What you have to do: State the number of lines in the material below that have "outline" in them, without any other text.

Record extracts:
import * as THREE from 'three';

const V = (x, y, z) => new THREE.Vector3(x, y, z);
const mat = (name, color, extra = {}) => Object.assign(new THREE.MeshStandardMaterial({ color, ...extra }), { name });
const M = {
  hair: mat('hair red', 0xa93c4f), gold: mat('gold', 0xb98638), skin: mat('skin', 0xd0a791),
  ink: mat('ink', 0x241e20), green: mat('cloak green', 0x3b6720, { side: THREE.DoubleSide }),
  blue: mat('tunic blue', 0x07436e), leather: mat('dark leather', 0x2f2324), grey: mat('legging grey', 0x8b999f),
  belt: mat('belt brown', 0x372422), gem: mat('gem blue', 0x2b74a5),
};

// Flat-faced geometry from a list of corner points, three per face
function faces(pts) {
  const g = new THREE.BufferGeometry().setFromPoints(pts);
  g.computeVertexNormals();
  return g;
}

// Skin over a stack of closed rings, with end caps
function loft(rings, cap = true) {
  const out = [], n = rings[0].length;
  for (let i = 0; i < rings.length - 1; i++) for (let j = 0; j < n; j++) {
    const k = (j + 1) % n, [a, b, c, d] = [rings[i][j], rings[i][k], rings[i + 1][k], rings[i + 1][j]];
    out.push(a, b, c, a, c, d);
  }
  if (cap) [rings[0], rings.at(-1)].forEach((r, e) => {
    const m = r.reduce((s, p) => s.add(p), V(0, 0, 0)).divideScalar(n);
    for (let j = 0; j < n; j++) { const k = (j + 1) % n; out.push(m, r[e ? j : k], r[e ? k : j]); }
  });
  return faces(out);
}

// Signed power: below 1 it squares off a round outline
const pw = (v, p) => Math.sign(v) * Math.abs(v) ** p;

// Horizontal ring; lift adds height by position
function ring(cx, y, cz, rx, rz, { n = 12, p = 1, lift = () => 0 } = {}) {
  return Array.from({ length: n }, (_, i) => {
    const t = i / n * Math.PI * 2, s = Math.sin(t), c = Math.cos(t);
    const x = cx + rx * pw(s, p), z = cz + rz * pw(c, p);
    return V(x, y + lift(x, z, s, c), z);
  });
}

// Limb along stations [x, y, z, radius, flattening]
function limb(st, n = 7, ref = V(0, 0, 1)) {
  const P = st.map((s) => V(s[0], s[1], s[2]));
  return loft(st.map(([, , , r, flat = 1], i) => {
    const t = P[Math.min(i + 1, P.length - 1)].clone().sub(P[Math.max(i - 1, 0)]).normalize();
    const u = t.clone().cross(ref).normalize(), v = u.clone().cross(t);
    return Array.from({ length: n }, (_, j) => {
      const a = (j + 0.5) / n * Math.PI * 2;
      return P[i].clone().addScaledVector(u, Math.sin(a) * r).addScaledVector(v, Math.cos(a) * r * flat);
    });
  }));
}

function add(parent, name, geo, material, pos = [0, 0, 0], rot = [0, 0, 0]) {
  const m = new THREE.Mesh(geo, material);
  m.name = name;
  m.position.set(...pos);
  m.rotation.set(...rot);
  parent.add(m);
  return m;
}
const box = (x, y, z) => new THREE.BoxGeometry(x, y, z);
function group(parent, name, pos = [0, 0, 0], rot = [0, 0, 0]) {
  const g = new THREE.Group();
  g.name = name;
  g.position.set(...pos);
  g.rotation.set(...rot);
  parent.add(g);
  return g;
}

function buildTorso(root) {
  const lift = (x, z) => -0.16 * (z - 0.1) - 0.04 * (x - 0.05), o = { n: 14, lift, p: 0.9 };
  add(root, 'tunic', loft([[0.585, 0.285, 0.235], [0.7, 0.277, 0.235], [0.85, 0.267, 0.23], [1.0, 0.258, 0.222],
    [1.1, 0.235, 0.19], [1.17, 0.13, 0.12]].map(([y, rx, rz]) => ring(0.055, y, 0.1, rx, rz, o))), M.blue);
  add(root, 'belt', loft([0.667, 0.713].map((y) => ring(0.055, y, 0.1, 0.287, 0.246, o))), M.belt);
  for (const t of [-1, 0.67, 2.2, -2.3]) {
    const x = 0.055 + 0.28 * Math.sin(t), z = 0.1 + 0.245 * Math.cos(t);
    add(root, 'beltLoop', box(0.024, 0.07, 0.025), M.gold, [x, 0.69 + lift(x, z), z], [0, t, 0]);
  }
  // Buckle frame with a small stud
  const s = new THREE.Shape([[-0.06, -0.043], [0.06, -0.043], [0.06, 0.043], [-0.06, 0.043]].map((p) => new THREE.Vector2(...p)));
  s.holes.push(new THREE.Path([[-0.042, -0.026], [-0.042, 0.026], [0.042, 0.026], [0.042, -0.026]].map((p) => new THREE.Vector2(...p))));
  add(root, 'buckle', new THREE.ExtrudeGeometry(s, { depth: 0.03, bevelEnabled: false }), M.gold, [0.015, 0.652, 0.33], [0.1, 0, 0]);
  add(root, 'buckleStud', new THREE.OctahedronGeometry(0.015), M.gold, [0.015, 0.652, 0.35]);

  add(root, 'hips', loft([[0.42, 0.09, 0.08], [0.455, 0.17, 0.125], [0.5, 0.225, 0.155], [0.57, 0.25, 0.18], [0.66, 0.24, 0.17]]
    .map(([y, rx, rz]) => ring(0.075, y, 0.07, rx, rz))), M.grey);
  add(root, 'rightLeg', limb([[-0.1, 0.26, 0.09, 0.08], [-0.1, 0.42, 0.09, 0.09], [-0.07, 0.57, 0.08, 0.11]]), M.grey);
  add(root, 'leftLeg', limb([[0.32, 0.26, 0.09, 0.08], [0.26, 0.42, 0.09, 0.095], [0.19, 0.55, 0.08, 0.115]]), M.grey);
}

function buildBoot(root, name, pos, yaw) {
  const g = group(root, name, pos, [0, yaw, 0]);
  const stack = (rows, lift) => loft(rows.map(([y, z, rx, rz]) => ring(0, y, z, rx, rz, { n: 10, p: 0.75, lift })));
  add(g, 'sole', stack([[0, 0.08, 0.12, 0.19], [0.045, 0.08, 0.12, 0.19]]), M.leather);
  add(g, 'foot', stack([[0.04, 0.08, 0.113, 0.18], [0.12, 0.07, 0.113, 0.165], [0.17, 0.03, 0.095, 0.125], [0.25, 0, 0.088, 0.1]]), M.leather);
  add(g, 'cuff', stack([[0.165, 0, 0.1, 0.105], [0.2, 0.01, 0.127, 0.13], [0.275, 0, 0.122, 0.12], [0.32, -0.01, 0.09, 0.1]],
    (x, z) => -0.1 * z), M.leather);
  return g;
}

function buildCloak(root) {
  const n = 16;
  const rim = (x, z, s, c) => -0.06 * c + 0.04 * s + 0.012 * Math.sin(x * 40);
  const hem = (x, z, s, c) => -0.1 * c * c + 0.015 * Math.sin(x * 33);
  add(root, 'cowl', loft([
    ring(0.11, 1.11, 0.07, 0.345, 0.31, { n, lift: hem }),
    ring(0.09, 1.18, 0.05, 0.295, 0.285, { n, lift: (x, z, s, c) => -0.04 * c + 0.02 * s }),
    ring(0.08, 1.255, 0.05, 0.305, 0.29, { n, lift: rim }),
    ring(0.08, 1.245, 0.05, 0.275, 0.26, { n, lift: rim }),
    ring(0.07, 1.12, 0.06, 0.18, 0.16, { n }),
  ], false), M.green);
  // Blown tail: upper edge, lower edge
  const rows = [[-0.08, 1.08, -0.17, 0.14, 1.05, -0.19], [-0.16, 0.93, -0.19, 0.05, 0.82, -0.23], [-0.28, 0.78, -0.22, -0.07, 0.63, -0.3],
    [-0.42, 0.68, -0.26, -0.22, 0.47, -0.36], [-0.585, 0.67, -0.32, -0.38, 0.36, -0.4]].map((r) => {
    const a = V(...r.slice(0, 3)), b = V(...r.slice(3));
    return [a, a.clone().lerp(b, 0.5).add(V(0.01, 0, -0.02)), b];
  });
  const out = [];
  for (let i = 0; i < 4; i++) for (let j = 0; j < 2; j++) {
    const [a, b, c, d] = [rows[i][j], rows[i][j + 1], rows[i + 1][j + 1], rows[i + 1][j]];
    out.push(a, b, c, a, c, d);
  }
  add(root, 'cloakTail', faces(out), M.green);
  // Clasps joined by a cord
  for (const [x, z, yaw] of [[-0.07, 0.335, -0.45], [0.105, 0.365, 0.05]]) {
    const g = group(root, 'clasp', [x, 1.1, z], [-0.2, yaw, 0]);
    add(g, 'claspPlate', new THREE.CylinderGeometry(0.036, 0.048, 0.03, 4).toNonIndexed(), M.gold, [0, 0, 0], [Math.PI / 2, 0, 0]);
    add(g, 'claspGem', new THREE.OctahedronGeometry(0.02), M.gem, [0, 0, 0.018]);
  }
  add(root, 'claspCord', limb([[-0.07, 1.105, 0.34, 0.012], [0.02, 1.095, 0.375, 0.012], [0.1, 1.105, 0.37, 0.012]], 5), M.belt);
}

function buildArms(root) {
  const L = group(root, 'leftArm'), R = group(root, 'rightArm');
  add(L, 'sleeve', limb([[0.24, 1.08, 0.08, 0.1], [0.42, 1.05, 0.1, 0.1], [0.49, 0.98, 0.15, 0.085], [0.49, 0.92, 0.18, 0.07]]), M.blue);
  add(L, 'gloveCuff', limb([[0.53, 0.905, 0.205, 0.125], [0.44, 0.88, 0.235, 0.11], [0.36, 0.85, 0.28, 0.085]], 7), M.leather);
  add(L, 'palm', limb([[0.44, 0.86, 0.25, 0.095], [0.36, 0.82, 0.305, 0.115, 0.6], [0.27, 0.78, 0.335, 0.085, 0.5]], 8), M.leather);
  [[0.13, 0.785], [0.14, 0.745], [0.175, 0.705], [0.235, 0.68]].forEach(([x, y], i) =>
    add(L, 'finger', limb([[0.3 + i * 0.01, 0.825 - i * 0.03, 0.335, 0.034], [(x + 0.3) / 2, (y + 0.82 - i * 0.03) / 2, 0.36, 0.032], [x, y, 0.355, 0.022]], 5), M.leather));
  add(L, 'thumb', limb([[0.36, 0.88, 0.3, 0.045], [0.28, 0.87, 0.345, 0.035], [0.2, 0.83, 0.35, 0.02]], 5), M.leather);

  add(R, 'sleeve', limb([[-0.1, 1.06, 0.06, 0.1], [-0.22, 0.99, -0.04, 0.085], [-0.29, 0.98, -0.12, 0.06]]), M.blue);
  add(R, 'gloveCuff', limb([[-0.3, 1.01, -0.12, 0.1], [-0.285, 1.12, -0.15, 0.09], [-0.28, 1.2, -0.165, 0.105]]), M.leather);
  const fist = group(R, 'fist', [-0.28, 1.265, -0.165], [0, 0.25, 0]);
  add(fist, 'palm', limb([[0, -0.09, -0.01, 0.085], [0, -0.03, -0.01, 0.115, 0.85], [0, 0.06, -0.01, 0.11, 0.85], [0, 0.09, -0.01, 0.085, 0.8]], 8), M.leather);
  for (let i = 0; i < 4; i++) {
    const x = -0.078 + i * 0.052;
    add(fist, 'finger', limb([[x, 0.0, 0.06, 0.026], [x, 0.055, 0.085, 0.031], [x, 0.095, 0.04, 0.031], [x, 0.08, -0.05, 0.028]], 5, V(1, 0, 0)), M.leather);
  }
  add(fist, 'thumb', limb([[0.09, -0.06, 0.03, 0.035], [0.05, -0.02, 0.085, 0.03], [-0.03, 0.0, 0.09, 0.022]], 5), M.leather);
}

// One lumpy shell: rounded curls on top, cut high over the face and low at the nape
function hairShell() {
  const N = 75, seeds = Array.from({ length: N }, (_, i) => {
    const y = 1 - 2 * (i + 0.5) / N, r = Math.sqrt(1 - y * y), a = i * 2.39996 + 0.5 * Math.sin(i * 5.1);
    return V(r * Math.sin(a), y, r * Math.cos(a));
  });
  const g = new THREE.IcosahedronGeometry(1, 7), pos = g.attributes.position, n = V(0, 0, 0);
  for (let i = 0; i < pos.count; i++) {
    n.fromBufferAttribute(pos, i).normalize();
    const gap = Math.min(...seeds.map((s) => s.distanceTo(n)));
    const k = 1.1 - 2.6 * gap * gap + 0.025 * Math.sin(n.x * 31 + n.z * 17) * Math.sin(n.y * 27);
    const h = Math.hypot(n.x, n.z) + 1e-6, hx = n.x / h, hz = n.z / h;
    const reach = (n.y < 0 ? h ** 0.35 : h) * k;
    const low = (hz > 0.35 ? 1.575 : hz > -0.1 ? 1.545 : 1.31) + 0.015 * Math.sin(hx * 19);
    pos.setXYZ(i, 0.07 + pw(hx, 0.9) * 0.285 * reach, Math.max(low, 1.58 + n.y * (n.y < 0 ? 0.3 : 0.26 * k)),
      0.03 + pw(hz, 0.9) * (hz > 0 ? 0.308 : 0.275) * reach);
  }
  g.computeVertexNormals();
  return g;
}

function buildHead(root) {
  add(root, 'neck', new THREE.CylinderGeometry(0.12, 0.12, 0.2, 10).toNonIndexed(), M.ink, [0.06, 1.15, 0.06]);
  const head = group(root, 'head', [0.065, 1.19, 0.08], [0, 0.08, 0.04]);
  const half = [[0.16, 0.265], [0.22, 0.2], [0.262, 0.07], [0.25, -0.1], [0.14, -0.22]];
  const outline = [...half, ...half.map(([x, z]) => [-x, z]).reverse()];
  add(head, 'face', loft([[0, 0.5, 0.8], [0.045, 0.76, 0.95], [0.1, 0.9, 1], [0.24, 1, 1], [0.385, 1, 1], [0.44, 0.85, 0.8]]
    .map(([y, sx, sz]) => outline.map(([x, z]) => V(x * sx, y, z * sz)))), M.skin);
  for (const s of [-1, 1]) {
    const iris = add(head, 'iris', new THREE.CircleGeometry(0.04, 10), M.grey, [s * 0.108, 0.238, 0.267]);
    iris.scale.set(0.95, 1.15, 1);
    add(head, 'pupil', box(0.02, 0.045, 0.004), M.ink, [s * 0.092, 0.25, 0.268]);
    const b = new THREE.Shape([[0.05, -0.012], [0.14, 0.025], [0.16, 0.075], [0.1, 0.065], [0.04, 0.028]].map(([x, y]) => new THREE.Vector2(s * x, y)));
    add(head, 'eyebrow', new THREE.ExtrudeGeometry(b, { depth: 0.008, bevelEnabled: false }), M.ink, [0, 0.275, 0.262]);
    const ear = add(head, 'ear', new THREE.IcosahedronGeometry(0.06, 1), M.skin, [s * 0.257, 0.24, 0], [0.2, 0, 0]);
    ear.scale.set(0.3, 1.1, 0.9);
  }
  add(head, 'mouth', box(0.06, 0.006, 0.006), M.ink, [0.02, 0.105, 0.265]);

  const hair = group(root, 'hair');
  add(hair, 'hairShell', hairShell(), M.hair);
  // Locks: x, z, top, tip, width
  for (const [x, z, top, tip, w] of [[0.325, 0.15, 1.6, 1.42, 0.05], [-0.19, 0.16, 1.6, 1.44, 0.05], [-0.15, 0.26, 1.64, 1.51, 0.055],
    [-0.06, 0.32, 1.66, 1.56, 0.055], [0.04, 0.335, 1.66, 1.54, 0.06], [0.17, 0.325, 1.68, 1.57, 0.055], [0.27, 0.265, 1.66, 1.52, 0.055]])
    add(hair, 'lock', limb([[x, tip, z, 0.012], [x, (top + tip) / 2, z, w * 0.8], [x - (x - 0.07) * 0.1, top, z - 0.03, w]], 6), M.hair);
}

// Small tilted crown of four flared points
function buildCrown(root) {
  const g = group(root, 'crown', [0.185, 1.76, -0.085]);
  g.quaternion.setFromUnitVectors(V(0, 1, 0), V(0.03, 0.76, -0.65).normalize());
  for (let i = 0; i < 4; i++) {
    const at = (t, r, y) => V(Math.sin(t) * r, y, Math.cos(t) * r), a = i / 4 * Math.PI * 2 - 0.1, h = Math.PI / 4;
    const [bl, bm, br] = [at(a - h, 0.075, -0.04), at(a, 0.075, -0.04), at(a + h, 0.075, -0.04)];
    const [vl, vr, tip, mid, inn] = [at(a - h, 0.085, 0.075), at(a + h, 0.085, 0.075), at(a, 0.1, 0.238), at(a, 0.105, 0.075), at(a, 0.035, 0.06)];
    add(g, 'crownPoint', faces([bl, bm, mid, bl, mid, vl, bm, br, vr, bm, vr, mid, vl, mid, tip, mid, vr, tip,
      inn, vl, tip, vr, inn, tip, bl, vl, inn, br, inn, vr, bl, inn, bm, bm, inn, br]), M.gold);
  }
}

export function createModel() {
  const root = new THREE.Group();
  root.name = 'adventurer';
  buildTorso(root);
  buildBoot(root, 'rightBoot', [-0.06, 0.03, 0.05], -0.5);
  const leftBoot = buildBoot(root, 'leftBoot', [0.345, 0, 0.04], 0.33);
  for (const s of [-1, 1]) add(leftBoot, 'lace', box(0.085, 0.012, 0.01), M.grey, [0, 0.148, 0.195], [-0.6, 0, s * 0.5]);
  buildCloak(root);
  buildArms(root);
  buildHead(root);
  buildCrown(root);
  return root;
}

Worked solution: 3